- _WHAT YOU WILL DO_
Please go through the records below and return every line holding the word "words".

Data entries
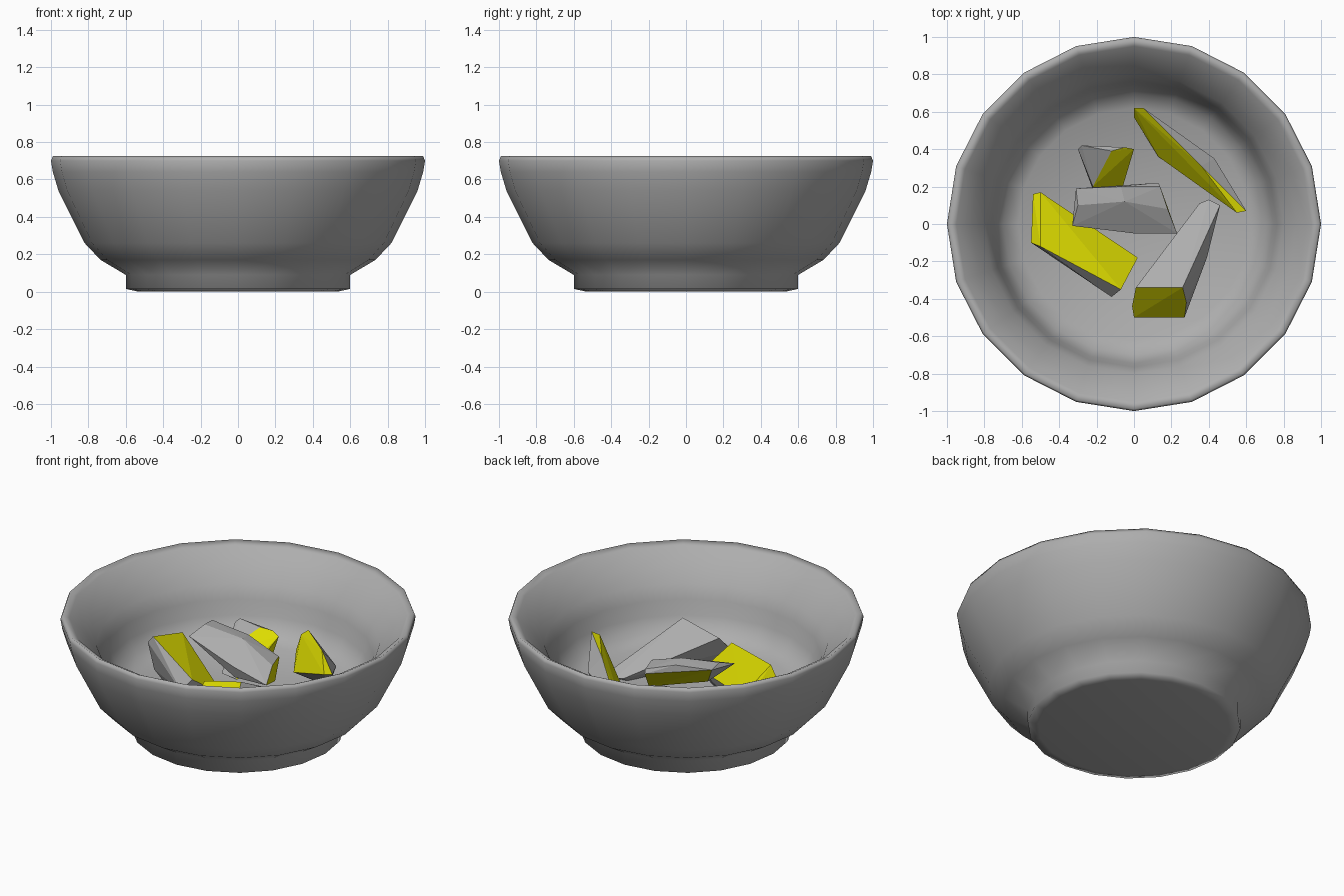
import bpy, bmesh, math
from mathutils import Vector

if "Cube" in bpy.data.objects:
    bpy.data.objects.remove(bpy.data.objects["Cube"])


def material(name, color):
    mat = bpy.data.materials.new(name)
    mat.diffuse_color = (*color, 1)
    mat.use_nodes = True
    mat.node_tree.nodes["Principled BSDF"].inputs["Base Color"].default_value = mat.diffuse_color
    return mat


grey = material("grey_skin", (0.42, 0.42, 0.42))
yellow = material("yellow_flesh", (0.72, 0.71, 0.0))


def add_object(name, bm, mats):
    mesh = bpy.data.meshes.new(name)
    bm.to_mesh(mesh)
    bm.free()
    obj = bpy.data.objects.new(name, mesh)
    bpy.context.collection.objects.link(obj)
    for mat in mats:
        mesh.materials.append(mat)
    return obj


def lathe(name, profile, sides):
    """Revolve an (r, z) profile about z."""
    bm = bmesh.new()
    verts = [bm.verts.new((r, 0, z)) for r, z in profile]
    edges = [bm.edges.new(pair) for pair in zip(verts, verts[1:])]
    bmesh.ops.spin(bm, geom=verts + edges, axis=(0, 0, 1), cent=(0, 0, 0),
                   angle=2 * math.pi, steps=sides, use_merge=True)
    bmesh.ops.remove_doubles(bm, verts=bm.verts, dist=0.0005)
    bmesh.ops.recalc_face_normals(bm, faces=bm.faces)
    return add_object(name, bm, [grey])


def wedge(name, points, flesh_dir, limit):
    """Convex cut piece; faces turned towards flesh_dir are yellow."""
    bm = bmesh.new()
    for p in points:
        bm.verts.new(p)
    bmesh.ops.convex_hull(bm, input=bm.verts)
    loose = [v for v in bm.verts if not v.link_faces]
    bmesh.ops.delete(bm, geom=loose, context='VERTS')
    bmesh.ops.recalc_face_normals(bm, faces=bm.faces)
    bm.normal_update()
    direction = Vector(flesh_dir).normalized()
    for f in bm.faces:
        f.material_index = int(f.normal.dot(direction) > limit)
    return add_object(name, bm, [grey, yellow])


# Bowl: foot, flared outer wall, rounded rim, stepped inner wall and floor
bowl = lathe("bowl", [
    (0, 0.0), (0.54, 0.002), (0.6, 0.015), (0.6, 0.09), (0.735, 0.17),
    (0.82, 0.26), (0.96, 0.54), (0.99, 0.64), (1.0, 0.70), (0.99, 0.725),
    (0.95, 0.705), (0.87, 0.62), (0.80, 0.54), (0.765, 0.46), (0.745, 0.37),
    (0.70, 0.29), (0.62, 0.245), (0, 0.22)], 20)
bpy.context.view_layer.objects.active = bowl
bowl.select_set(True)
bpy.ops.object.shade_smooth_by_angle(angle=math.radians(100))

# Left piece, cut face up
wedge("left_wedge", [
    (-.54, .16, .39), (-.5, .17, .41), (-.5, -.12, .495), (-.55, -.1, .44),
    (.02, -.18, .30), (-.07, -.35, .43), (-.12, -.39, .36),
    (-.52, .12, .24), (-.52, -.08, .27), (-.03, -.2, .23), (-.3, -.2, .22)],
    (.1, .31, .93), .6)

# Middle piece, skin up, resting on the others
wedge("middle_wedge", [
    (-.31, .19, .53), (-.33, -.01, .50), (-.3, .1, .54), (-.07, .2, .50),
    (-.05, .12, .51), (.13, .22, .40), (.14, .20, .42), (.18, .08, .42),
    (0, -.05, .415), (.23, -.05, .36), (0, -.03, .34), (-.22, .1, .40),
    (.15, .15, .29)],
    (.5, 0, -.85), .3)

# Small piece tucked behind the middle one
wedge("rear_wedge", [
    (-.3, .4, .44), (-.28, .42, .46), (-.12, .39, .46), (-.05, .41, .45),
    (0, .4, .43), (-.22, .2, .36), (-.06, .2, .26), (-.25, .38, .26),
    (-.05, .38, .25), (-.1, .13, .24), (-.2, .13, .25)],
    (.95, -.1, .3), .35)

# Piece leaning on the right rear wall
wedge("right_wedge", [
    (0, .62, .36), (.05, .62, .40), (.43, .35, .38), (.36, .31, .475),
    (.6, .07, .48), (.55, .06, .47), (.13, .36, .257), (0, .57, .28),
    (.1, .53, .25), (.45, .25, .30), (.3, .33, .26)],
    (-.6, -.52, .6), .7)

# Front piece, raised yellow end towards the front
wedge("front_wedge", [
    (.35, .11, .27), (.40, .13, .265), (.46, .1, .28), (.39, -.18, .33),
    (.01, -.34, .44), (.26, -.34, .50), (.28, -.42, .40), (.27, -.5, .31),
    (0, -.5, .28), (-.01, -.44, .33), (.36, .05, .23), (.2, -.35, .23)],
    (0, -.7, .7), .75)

==

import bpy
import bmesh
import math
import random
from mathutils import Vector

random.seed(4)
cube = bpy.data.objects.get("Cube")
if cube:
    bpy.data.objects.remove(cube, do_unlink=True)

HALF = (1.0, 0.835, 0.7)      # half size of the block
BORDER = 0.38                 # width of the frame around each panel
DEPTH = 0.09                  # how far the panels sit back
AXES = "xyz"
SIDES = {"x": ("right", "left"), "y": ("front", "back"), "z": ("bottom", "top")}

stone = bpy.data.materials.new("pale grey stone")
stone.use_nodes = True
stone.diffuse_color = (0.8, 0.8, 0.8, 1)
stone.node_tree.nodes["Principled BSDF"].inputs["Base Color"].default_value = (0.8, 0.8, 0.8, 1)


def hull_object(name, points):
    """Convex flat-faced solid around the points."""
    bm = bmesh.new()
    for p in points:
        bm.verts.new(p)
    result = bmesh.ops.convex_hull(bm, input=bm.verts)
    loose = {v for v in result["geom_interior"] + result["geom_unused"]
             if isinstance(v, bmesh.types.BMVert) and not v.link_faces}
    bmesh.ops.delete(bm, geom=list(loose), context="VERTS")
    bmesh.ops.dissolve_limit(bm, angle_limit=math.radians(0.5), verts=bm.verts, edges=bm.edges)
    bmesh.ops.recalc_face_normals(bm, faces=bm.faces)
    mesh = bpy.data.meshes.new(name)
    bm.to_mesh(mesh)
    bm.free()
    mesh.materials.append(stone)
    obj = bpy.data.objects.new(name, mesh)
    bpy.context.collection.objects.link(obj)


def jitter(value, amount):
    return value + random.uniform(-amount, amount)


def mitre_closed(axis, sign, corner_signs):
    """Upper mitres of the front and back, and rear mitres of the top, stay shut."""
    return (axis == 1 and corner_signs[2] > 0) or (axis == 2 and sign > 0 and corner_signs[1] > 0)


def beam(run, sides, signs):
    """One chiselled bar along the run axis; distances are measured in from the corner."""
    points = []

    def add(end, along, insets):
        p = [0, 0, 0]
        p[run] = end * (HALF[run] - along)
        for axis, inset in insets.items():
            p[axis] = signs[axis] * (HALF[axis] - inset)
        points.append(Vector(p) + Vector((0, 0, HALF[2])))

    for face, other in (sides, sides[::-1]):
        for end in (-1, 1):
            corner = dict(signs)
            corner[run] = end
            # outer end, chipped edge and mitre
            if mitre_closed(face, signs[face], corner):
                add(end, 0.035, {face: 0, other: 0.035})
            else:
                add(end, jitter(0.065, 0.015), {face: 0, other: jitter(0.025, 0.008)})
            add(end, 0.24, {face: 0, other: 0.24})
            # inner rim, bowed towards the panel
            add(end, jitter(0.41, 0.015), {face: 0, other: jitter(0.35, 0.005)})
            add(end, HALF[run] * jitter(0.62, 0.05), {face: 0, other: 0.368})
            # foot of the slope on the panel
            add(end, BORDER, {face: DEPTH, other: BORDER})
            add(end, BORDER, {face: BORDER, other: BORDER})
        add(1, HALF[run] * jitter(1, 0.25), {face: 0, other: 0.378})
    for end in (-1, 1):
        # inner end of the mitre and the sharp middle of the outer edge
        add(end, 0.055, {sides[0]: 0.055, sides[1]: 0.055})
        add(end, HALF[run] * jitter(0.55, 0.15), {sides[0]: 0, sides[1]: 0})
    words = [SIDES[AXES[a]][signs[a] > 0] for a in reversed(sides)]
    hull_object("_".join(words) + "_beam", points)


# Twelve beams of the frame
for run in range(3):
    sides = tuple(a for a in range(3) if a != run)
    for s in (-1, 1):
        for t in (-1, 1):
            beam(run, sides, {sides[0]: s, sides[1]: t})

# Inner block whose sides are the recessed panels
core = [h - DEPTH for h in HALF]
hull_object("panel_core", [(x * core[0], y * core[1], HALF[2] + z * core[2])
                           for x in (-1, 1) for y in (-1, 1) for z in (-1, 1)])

==

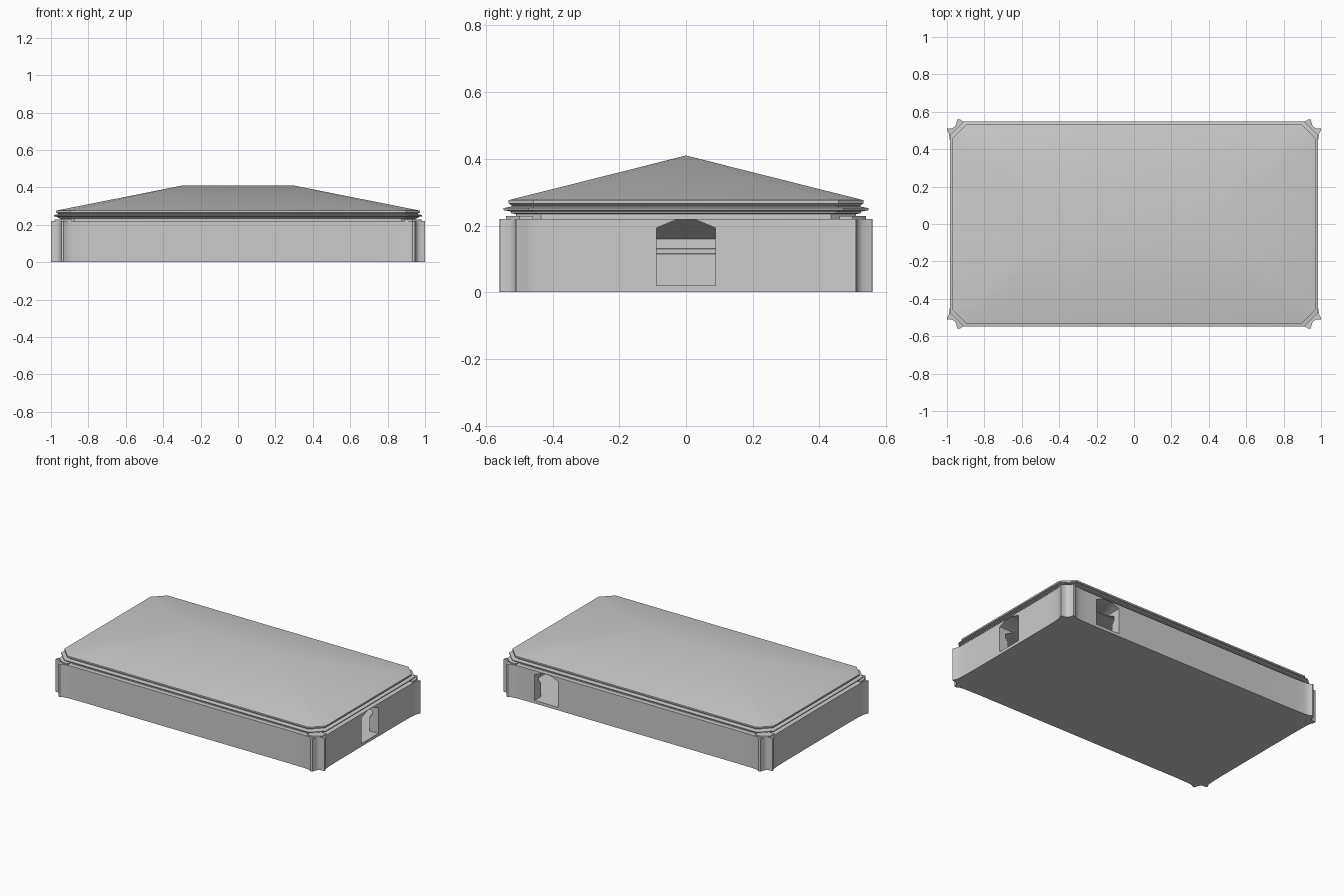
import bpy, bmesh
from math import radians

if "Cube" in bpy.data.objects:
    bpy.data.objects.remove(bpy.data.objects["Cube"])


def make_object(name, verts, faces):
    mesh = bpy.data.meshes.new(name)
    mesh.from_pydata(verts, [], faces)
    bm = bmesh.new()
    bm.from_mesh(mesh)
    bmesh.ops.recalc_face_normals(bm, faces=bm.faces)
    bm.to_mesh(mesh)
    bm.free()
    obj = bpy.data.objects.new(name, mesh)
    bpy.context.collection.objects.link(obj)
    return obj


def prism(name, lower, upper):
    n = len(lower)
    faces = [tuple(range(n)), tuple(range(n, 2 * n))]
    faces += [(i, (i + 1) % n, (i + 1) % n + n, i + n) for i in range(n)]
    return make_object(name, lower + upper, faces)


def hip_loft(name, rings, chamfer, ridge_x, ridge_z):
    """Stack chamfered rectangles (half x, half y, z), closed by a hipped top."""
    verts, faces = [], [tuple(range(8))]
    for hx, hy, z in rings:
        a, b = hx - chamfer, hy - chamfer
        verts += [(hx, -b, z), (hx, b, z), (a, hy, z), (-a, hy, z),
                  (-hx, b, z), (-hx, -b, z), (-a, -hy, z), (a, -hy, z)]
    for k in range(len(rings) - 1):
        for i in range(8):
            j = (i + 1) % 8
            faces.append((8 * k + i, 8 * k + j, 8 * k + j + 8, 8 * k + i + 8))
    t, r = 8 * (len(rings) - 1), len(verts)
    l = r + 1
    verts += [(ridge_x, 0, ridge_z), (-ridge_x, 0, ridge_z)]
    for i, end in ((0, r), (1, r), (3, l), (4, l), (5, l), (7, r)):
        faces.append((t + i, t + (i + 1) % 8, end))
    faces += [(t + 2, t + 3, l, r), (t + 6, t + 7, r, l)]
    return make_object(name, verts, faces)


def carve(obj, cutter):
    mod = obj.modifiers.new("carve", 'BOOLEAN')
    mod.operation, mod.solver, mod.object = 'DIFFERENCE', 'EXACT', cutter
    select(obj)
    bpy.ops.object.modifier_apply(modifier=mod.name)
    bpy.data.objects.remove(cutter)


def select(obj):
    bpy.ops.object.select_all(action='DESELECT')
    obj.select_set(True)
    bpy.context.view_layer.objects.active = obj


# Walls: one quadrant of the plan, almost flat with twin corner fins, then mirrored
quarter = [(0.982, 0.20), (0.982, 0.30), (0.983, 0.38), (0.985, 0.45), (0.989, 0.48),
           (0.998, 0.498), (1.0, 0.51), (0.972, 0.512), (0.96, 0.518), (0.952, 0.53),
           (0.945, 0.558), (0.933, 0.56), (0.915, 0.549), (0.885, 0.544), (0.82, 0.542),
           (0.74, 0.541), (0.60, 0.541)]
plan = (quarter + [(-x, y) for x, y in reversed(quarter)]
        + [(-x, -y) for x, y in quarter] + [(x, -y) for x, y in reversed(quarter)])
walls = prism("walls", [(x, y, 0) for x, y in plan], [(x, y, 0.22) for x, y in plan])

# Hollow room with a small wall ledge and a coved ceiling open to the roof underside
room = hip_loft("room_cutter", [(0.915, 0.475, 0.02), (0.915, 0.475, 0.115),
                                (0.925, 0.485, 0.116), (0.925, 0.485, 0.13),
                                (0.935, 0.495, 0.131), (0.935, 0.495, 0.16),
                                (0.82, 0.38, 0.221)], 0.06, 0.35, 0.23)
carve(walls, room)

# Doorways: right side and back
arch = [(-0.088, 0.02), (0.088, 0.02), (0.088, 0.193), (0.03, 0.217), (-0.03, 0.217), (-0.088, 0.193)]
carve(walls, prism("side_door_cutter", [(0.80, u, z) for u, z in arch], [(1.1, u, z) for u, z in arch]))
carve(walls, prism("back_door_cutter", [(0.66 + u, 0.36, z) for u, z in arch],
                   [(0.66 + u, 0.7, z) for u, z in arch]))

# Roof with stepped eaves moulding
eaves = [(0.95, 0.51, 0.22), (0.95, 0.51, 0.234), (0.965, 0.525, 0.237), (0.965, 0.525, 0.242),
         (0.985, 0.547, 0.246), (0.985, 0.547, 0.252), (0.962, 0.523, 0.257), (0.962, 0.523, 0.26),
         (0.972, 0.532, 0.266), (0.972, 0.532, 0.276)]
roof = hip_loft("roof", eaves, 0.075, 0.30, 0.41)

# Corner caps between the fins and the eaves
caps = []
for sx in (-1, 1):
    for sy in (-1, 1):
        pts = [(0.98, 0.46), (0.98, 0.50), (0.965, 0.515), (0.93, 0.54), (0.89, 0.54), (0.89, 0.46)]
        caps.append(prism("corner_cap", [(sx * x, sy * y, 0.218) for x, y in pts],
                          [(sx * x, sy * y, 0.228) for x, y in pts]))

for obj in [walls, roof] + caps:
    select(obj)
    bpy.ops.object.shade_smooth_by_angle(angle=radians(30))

- _PROBLEM SOLUTION_
    words = [SIDES[AXES[a]][signs[a] > 0] for a in reversed(sides)]
    hull_object("_".join(words) + "_beam", points)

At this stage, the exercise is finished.